The opening lines of Edward Albee’s ‘Who’s Afraid of Virginia Woolf?’ have become more famous than the film it references. Martha, loud and bawdy after coming home from a cocktail party, asks, then taunts, her husband George over the origin of a line from “some Goddamn Bette Davis movie: ‘What a dump!'”
She should have followed this reference from ‘Beyond the Forest’ with another famous line from a more famous and better Davis film: “Fasten your seatbelts; it’s going to be a bumpy night.”
That line should have been delivered as an aside to the audience at Seattle Repertory Theatre, since the taunting escalates into one of the most wicked and brutal take-no-prisoners portraits of marital warfare ever written. The show, now running through May 18, lays bare the cost of the secrets that people build to protect themselves, only to become trapped by them.
In all truth, I was expected an intense, emotionally battering experience, but, surprisingly, while the emotions were raw and intense, I never wanted to hide or crawl away. In fact, Albee’s dialogue is sharp and funny enough to keep the tension from overwhelming the audience, but still taking them along for the ride. My expectations were based upon the classic Liz Taylor/Richard Burton movie, which I’d seen (for a second time) just a month or so ago. In it, director Mike Nichols steps back and allows the Burtons to unleash their fury on each other, right from the start. While watching it, I did want to get up and crawl whimpering behind the Barcalounger. But not with this production, the first time I’ve seen it live. (Besides seeing the movie twice, I’d also studied it in school–twice: once in high school and once in college.)
In the program notes, Albee is quoted as saying that he structures his plays like Bach preludes and fugues.
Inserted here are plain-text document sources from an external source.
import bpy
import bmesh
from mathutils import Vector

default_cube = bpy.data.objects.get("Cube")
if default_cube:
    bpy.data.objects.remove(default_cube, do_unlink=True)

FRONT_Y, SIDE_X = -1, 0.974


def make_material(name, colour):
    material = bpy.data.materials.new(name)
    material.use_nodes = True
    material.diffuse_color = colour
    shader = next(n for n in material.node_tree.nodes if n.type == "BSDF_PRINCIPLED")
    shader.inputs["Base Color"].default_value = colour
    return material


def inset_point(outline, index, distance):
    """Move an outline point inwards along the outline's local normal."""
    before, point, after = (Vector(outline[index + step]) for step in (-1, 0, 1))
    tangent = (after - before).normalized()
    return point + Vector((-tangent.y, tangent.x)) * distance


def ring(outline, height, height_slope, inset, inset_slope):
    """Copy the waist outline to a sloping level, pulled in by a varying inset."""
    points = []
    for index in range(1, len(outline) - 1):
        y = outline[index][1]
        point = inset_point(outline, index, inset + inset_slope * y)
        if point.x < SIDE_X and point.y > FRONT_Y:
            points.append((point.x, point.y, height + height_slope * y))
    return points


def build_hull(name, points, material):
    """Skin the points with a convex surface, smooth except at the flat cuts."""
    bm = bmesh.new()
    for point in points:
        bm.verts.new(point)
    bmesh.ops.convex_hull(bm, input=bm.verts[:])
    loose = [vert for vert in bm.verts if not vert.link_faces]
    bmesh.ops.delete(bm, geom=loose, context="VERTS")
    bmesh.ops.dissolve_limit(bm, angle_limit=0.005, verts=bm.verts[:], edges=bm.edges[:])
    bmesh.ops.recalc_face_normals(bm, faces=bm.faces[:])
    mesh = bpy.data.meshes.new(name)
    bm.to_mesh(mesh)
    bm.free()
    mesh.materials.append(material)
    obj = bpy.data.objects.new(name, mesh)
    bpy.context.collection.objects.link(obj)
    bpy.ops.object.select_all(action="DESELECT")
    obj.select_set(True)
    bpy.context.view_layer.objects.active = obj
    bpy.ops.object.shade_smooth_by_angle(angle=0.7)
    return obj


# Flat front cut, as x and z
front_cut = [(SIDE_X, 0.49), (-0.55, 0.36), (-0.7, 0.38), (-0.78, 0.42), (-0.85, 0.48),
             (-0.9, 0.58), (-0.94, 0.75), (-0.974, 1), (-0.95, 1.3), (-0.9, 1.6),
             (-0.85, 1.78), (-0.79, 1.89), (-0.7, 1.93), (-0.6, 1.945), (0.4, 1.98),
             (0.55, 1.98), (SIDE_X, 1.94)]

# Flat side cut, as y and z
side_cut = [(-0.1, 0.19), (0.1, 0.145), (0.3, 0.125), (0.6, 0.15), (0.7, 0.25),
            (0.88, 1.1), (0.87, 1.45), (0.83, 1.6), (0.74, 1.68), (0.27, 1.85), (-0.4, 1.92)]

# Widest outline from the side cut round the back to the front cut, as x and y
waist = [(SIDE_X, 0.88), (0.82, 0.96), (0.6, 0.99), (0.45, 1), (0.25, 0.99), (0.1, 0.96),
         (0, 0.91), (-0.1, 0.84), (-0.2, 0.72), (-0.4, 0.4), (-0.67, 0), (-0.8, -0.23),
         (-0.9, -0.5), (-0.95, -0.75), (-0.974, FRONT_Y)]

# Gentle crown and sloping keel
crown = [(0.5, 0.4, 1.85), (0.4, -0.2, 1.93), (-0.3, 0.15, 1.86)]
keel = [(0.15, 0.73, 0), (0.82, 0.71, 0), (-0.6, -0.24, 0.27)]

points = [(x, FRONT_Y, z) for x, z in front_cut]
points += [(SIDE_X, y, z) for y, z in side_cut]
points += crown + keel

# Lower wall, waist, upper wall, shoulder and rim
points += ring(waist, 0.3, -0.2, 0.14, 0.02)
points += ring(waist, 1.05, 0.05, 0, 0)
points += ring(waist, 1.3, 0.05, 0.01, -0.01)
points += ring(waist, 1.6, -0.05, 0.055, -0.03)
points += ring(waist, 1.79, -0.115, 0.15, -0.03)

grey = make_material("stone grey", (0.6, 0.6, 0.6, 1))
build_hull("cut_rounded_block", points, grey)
Having seen several other Albee plays (Seascape, Three Tall Women and The Goat, or Who is Sylvia?) and also being familiar with Bach, I immediately got the concept and could observe the interplay in action (although at times, it more closely resembled Whack-a-Mole).
Timing is everything, and to make this sophisticated nuclear explosion work, you need a strong, tight but expert ensemble. In this regard, The Rep delivers. In fact, the cast is just the first piece. All the other pieces–direction, costumes, lighting, sound and set design–are just as strong. This could well be the best production of the season for Rep. Even Matthew Smucker’s set received applause when the lights went up–but then, Handsome Hunk is an interior designer who knows great design when he sees it. Heidi Zamora’s costumes captured the early 60’s leisure wear/cocktail feel in the characters. Most memorable, of course, was Martha’s, who had the only costume change in the show. Her smart cocktail dress was changed for a leopard-print top and black capri pants, from host to prowling predator.
Associate Artistic Director Braden Abraham faced a daunting task in this production, but he managed to direct it with skill. The play actually is funny, razor sharp and fast. Here, he found the rhythms in the parrying and dueling, the wit and the blood.
And, of course, the small cast was up to it. R. Hamilton Wright and Pamela Reed are seasoned actors and, as George and Martha (Albee deliberately named these two characters after the First President and the first First Lady) they swung from saracasm to rage to, yes, tenderness, and make it all believable. The play actually belongs to Martha and Reed has the strength to stay in command of the plot. Amy Hill and Aaron Blakely, as Honey and Nick, hold their own, in roles that could easily get buried . Hill in particular has it tough. She actually has the smallest role in the play, and does more listening and reacting, but she makes it count. Her timing and reactions are spot-on, and her drunken delivery of “hump the hostess!” is priceless. Blakely’s Nick hold his own, but is convincingly weak enough to succumb to Martha. They play Tokyo to George and Martha’s Godzilla.
Yet, through all of this destruction, Nick and Honey leave together, and George and Martha survive. Their most precious secret has been destroyed, and Martha’s shattering vulnerability has been dragged out, turned over and exposed to the light. But they’re survivors, because they’ve learned how to lick each others’ wounds. When ‘Woolf’ exploded on stage in 1962, no one had ever seen anything like it before. It’s a vicious satire of the American family and it says that if you really want to stay together, you’d better be willing to pay the price, because marriage isn’t Lucy and Ricky or even The Honeymooners. It’s a game, as seemingly as innocent as a sophisticated pun, but games can build into secrets and secrets can blow up.
You have to remember to help each other land safely.